How curious. At the very moment the threat posed to U.S. interests by the toxic Islamist organization known as the Muslim Brotherhood is becoming ever more palpable, a top Senate Democrat seems determined to suppress Americans' understanding of that menace.
Hezbollah leader Sheik Hassan Nasrallah said Wednesday in Lebanon that his Islamist militant group would conquer parts of Israel if there were a new war with the Jewish state.
To all outward appearances, the just-concluded Conservative Political Action Conference (CPAC) was a huge success. It was attended by a large, boisterous crowd, a substantial part of which was student-age - a promising indicator of the movement's appeal to the coming generation. A number of luminaries, including several prospective presidential candidates, addressed enthusiastic audiences clearly invigorated by November's successes at the polls.
In Egypt, the exciting part is over; now come the worries. Let's start with three pieces of good news: Hosni Mubarak, Egypt's strongman who appeared on the brink of fomenting disaster, fortunately resigned. The Islamists, who would push Egypt in the direction of Iran, had little role in recent events and remain distant from power. And the military, which has ruled Egypt from behind-the-scenes since 1952, is the institution best equipped to adapt the government to the protesters' demands.
The Obama administration's foreign policy - advertised far and wide as a sure-fire antidote to cowboy diplomacy - is flailing, and nowhere more so than in its attempt to ingratiate itself with those on the roiling Egyptian street.
As Egypt's much-anticipated moment of crisis arrived and popular rebellions shook governments across the Middle East, Iran has stood as never before at the center of the region. Its Islamist rulers are within sight of dominating the region. But revolutions are hard to pull off, and I predict that Islamists will not achieve a Middle East-wide breakthrough and Tehran will not emerge as the key power broker. Here are some thoughts behind this conclusion:
The sudden and yet unexplained exit of Tunisia's strongman, Zine El Abidine Ben Ali, 74, after 23 years in power has potential implications for the Middle East and for Muslims worldwide. As an Egyptian commentator noted, "Every Arab leader is watching Tunisia in fear. Every Arab citizen is watching Tunisia in hope and solidarity." I watch with both sets of emotions.
A popular singer-turned-presidential candidate whose apparent loss in Haiti's flawed election helped spark days of rioting called Tuesday for the electoral commission to be replaced and the vote redone with all the original candidates involved.
The Middle East peace process is beginning to look like the Theater of the Absurd.
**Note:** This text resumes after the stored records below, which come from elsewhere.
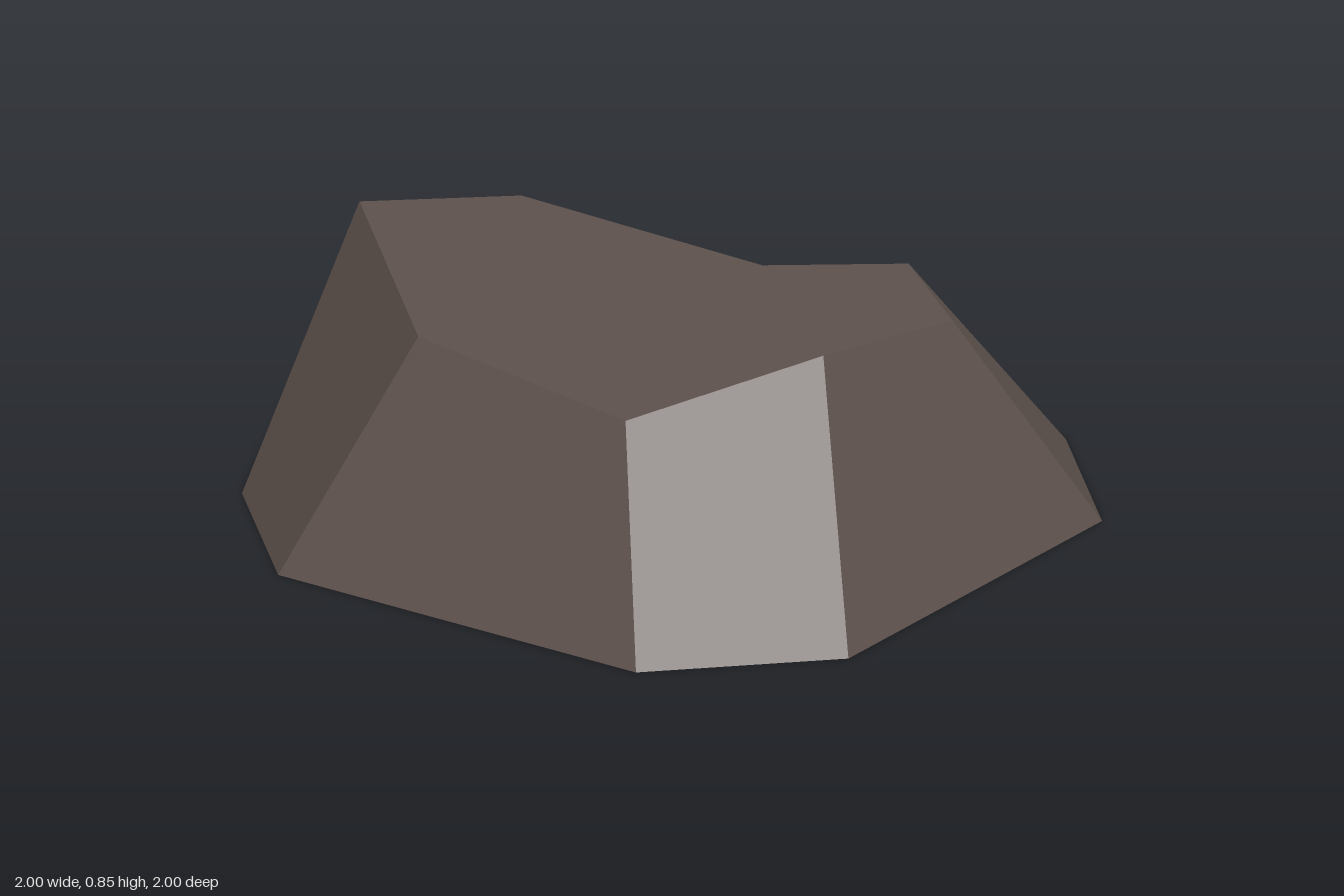
import * as THREE from 'three';

// Rim corners of the cut top, clockwise from above, starting at the back
const RIM = [
  [-0.35, 0.385, -0.687], [0.27, 0.53, -0.72], [0.67, 0.583, -0.36], [0.733, 0.73, 0.33],
  [0.35, 0.577, 0.71], [-0.31, 0.675, 0.743], [-0.74, 0.852, 0.41], [-0.73, 0.62, -0.33],
].map((p) => new THREE.Vector3(...p));

// Octagonal footprint with corners matching the rim
const FOOT = [
  [-0.59, -1], [0.59, -1], [1, -0.59], [1, 0.59],
  [0.59, 1], [-0.59, 1], [-1, 0.59], [-1, -0.59],
].map(([x, z]) => new THREE.Vector3(x, 0, z));

// Builds faces as triangle fans; each face shares one average normal so it shades flat
function facesGeometry(faces) {
  const positions = [];
  const normals = [];
  for (const face of faces) {
    const normal = new THREE.Vector3();
    face.forEach((p, i) => normal.add(p.clone().cross(face[(i + 1) % face.length])));
    normal.normalize();
    for (let i = 1; i < face.length - 1; i++) {
      for (const p of [face[0], face[i], face[i + 1]]) {
        positions.push(p.x, p.y, p.z);
        normals.push(normal.x, normal.y, normal.z);
      }
    }
  }
  const geometry = new THREE.BufferGeometry();
  geometry.setAttribute('position', new THREE.Float32BufferAttribute(positions, 3));
  geometry.setAttribute('normal', new THREE.Float32BufferAttribute(normals, 3));
  return geometry;
}

export function createModel() {
  const group = new THREE.Group();
  group.name = 'rock';
  const stone = new THREE.MeshStandardMaterial({ color: 0x5e524d });
  stone.name = 'brown stone';

  const addPart = (name, faces) => {
    const mesh = new THREE.Mesh(facesGeometry(faces), stone);
    mesh.name = name;
    group.add(mesh);
  };

  // Sloping sides, each folded from its foot corner to the next rim corner
  addPart('sides', FOOT.map((foot, i) => {
    const next = (i + 1) % FOOT.length;
    return [foot, RIM[i], RIM[next], FOOT[next]];
  }));

  // Uneven top, fanned from the back left corner
  addPart('top', [RIM.map((_, i) => RIM[(10 - i) % 8])]);

  // Flat underside
  addPart('underside', [FOOT]);

  return group;
}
Absurdism posits that while meaning may well exist in the universe, human beings are incapable of finding it due to some form of mental limitation. In the Mideast, neither Israel's Benjamin Netanyahu nor the Palestinians' Mahmoud Abbas seems capable of crossing the Rubicon, or embarking on a course of action on which there is no going back.